I was promised a camera in my television watching my every move, a Room 101 for not sufficiently toeing the line and a boot stomping on a face of humanity forever. Was Uncle Orwell lying to me?
“…’withered’ technology usually means mature technology. It is
much easier for companies to create best-selling products by using mature technology as this kind of technologies are abundant, well-understood and cheap. Mature technologies are often studied extensively by people, and it is easy to experiment with or make further innovations. Even if the technology might be obsolete, it is applicable as long as used appropriately.”
—Weisi Han, “Nintendo’s Philosophy: Lateral Thinking with Withered Technology.” Medium.com. December 6, 2017.
Instantly recognized this as my philosophy as well. I mostly buy used items, from clothing to computers. It means I never pay retail, which lowers the cost of failure if you are trying to do something new.
It’s much easier to install a custom operating system on a phone or computer when you paid <$100 than when you paid >$1,000.
It also gets you in a frame of mind where you can think differently about technologies you want to learn. For example, I’m more interested in learning Common Lisp because it’s a mature technology in a way that Julia is not. Mature languages have libraries, standards and other elements that newer languages don’t.
In short, accepting limitations and using different tools than others can be a source of creativity and can change your focus.
“Love, it seems to me, is a joyous self-deception, practiced by two—David Byrne, “David Byrne in Conversation with David Byrne.” The Believer. August 1, 2019.
people at the same time. No one is as wonderful as the object of one’s love appears to be, and yet who among us would trade that illusion for the truth? Being an illusion, it is not real, but despite not being something we can see or touch, feelings are as real as any physical object. So in that sense, love is absolutely real. Real and not real at the same time. Like some kind of quantum physics puzzle, it binds the universe.”

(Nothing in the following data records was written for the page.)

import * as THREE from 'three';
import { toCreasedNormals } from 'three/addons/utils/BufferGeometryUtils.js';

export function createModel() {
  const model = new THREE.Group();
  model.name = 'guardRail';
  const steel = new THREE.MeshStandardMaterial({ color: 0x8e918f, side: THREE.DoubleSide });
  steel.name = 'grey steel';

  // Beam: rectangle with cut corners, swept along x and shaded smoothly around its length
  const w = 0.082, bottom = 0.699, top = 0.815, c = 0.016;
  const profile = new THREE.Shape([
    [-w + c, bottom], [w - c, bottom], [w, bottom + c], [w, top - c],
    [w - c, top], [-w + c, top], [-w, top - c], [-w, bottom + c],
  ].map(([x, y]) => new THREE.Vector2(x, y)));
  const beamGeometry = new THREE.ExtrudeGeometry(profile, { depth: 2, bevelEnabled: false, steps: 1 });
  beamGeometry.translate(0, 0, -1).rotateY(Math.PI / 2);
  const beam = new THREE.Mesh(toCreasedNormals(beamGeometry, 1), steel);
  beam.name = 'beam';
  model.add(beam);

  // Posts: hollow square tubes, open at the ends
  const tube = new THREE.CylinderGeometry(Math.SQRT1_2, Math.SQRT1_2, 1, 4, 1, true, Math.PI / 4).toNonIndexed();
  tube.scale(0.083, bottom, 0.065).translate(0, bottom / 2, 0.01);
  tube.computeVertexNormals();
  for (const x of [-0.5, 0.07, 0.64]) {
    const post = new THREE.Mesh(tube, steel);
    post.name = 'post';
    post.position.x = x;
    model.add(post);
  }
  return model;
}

…After a little research, I found two solutions to this problem [of changing a website’s code locally and having those changes persist across browser sessions.]

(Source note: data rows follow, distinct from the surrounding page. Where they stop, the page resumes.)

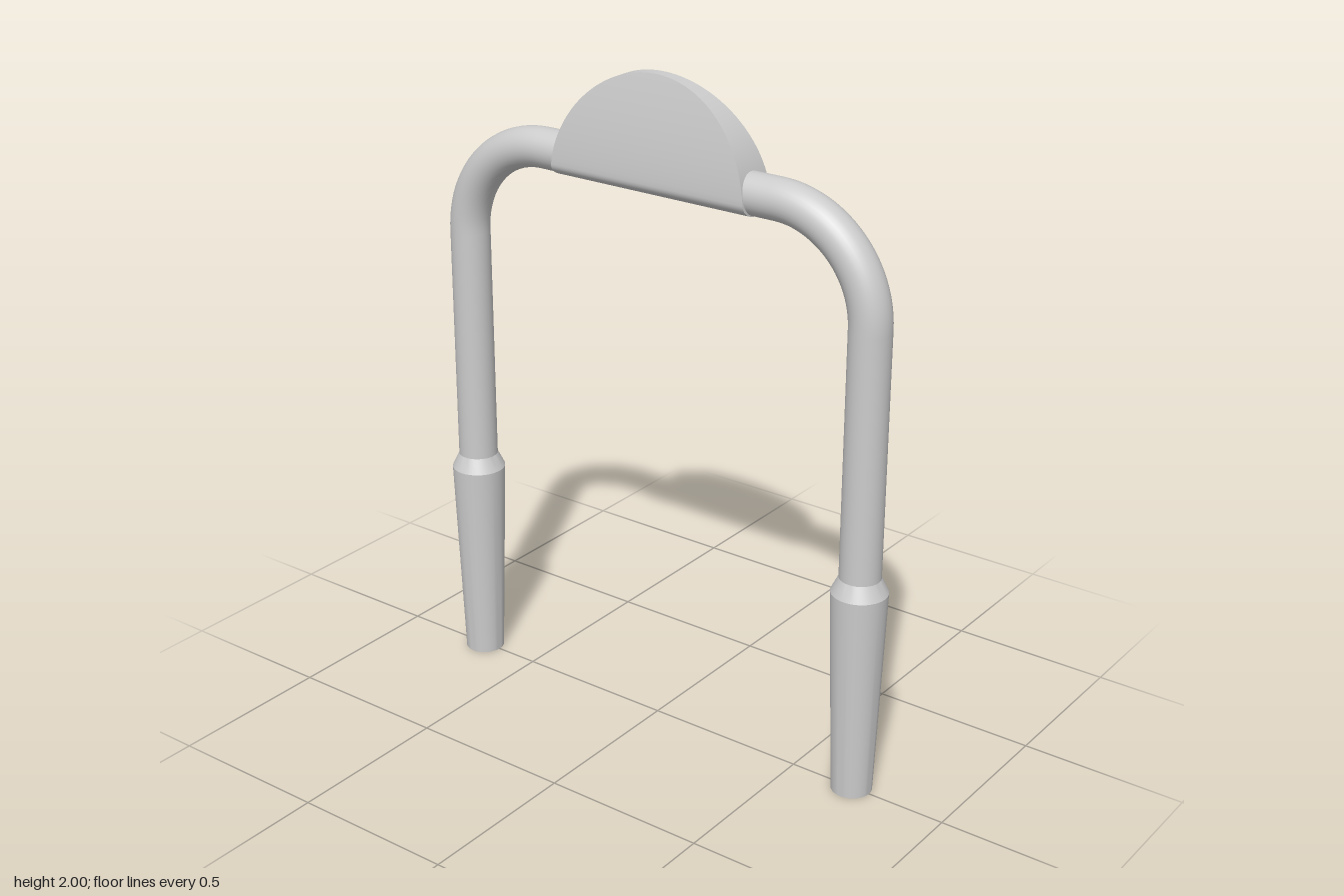
import * as THREE from 'three';
import { toCreasedNormals } from 'three/addons/utils/BufferGeometryUtils.js';

const LEG_X = 0.7, BAR_Y = 1.72, TUBE_R = 0.06, BEND = 0.3;

// Upside-down U path: leg, bend, crossbar, bend, leg
function framePath() {
  const v = (x, y) => new THREE.Vector3(x, y, 0);
  const path = new THREE.CurvePath();
  const inner = LEG_X - BEND, low = BAR_Y - BEND, k = BEND * 0.4477;
  path.add(new THREE.LineCurve3(v(-LEG_X, 0.62), v(-LEG_X, low)));
  path.add(new THREE.CubicBezierCurve3(v(-LEG_X, low), v(-LEG_X, BAR_Y - k), v(-LEG_X + k, BAR_Y), v(-inner, BAR_Y)));
  path.add(new THREE.LineCurve3(v(-inner, BAR_Y), v(inner, BAR_Y)));
  path.add(new THREE.CubicBezierCurve3(v(inner, BAR_Y), v(LEG_X - k, BAR_Y), v(LEG_X, BAR_Y - k), v(LEG_X, low)));
  path.add(new THREE.LineCurve3(v(LEG_X, low), v(LEG_X, 0.62)));
  return path;
}

// Half-round plate: rectangular rows stacked in y, thinning toward the top, rounded below
function plateGeometry() {
  const R = 0.33, yc = 1.67, yWide = 1.70, hMax = 0.066;
  const rows = [];
  const halfWidth = (y) => (y <= yc ? R : Math.max(0.001, Math.sqrt(Math.max(0, R * R - (y - yc) ** 2))));
  for (let i = 0; i <= 10; i++) {
    const a = (i / 10) * Math.PI / 2;
    const y = yWide - 0.042 * Math.cos(a);
    rows.push([halfWidth(y), y, hMax * Math.sin(a)]);
  }
  const a0 = Math.asin((yWide - yc) / R);
  for (let i = 1; i <= 32; i++) {
    const y = yc + R * Math.sin(a0 + (Math.PI / 2 - a0) * (i / 32));
    rows.push([halfWidth(y), y, hMax - 0.048 * ((y - yWide) / 0.3) ** 1.6]);
  }
  const pos = [], index = [];
  rows.forEach(([w, y, h], r) => {
    pos.push(-w, y, h, w, y, h, w, y, -h, -w, y, -h);
    if (r === 0) return;
    for (let c = 0; c < 4; c++) {
      const n = (c + 1) % 4, lo = (r - 1) * 4, hi = r * 4;
      index.push(lo + c, lo + n, hi + n, lo + c, hi + n, hi + c);
    }
  });
  const top = (rows.length - 1) * 4;
  index.push(top, top + 1, top + 2, top, top + 2, top + 3);
  const g = new THREE.BufferGeometry();
  g.setAttribute('position', new THREE.Float32BufferAttribute(pos, 3));
  g.setIndex(index);
  return toCreasedNormals(g, 0.6);
}

export function createModel() {
  const group = new THREE.Group();
  const material = new THREE.MeshStandardMaterial({ color: 0xcccccc });
  const add = (name, geometry, x = 0, z = 0) => {
    const mesh = new THREE.Mesh(geometry, material);
    mesh.name = name;
    mesh.position.set(x, 0, z);
    group.add(mesh);
  };

  // Bent tube
  add('tubeFrame', new THREE.TubeGeometry(framePath(), 160, TUBE_R, 32, false));

  // Tapered foot sleeves
  const profile = [[0, 0], [0.06, 0], [0.082, 0.64], [0.06, 0.685]].map(([r, y]) => new THREE.Vector2(r, y));
  const sleeve = toCreasedNormals(new THREE.LatheGeometry(profile, 40), 0.4);
  add('leftFootSleeve', sleeve, LEG_X);
  add('rightFootSleeve', sleeve, -LEG_X);

  // Half-round plate on the crossbar
  add('topPlate', plateGeometry(), 0, -0.003);

  return group;
}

The first is to use a browser extension. You could make one yourself, but that’s a little too involved for what I’m trying to do, so I turned to an extension called Stylus3. One way to use Stylus is to search https://userstyles.org for the website in question and find a theme you like. Alternatively, you can create new stylesheets right in the browser. You can apply them to specific pages, entire domains, or every site you visit.
The second method is to use web browsers’ native ability to apply custom stylesheets to web pages. In Chrome the feature is called Local Overrides, while in Firefox it’s the Style Editor. In Chrome, you can specify a directory on your filesystem to save the changes you make in dev tools and it will load that stylesheet the next time you visit the site, which is more or less how I think things should work, but for various reasons I don’t use Chrome. Firefox’s system seems to be geared toward developing your own website rather than overriding existing websites, which is cool but doesn’t really work for my use case.”-Dylan, “The Mutable Web.” simulacrum.party. July 23, 2019
Like RSS, this is about taking more control of your experience of content online. Of course, there are styles that can be used to change The New York Times.